DIRECTIONS FOR THIS TASK> Copy out each line of the listing that has the word "data" in it.

GIVEN RECORDS>
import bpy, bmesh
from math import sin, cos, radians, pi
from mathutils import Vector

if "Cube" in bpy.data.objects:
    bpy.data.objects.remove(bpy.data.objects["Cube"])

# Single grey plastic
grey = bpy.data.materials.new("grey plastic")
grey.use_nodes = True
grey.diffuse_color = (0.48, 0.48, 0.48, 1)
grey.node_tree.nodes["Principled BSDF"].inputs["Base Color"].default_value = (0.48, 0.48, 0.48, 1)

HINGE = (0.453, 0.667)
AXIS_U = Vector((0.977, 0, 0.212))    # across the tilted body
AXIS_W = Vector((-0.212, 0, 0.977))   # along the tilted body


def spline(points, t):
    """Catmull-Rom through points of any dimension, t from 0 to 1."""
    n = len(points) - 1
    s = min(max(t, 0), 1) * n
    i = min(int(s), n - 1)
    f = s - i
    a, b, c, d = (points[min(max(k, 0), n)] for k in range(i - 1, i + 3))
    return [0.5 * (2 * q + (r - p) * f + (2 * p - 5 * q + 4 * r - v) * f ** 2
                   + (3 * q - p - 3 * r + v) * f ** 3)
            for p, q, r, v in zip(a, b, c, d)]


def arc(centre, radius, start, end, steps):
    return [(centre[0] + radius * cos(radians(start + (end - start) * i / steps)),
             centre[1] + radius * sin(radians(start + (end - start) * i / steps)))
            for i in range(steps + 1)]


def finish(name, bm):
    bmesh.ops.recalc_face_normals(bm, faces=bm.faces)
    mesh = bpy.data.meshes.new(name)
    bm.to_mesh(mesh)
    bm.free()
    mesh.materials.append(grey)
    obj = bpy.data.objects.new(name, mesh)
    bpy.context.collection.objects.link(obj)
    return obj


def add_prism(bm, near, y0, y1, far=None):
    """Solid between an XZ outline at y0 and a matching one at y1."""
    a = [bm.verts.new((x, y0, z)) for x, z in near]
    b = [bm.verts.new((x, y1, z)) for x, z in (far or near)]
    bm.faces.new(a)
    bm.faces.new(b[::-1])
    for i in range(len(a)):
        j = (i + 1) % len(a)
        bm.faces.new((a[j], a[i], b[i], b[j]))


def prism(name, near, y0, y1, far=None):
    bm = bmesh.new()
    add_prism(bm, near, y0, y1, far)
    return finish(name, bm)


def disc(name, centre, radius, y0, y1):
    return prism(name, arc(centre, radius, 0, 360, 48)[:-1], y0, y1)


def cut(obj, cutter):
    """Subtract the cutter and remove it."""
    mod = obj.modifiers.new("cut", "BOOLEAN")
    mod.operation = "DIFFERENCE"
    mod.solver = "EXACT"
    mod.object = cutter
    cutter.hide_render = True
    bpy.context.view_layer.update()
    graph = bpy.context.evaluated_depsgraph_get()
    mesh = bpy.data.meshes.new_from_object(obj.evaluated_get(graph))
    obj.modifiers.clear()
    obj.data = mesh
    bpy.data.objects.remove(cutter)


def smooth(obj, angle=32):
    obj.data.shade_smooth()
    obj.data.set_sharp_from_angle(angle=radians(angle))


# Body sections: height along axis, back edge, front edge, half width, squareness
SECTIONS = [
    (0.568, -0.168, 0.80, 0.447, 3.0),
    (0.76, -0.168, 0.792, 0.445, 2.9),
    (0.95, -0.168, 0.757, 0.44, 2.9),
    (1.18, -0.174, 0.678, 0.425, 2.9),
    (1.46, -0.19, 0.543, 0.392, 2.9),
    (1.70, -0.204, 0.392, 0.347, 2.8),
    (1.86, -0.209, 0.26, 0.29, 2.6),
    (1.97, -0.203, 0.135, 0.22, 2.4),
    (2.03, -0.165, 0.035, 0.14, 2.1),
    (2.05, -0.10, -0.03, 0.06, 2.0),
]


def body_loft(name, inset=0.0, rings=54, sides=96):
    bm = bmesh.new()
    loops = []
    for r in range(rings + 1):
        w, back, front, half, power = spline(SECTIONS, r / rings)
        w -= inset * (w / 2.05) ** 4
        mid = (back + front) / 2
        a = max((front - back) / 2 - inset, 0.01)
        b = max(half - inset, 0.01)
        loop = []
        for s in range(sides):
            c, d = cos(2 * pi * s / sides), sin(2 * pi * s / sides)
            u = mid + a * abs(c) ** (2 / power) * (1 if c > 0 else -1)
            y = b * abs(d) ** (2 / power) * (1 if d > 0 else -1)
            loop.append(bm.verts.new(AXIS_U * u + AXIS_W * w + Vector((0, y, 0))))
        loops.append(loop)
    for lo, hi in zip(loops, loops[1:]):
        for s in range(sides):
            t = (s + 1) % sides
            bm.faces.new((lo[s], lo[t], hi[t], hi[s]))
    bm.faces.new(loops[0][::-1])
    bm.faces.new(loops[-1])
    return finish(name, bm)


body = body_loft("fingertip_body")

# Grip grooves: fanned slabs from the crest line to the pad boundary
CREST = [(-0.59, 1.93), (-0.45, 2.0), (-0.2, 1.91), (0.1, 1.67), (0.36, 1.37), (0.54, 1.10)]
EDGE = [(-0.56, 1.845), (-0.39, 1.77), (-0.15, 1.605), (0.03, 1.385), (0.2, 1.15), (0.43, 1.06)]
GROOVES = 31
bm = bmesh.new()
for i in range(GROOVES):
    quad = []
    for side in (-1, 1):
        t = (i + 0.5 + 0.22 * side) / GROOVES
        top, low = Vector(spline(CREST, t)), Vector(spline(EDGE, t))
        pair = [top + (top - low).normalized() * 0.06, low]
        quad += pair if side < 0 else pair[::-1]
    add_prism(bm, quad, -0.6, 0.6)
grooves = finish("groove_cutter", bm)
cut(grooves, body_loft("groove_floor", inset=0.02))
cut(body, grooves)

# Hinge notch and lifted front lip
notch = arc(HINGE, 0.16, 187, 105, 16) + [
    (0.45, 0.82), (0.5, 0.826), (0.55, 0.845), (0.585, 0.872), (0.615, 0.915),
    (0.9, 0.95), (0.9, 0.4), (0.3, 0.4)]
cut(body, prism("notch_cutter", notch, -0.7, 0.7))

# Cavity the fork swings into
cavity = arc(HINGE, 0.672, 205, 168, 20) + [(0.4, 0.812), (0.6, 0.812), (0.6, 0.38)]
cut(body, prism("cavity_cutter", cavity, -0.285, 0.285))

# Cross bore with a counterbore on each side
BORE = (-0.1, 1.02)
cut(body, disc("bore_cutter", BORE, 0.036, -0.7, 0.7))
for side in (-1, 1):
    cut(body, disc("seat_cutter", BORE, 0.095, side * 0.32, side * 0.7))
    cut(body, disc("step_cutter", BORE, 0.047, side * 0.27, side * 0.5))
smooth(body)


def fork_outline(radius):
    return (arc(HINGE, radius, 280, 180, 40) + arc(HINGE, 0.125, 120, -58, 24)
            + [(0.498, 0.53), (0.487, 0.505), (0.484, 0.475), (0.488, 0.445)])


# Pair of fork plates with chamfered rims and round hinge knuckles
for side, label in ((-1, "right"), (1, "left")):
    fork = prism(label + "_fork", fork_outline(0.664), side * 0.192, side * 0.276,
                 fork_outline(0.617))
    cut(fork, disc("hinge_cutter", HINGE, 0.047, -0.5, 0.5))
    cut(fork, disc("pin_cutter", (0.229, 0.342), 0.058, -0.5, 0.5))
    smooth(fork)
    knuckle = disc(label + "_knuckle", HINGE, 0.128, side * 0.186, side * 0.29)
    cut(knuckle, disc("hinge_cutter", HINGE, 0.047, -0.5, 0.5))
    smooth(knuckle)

FINAL ANSWER>
if "Cube" in bpy.data.objects:
    bpy.data.objects.remove(bpy.data.objects["Cube"])
grey = bpy.data.materials.new("grey plastic")
    mesh = bpy.data.meshes.new(name)
    obj = bpy.data.objects.new(name, mesh)
    mesh = bpy.data.meshes.new_from_object(obj.evaluated_get(graph))
    obj.data = mesh
    bpy.data.objects.remove(cutter)
    obj.data.shade_smooth()
    obj.data.set_sharp_from_angle(angle=radians(angle))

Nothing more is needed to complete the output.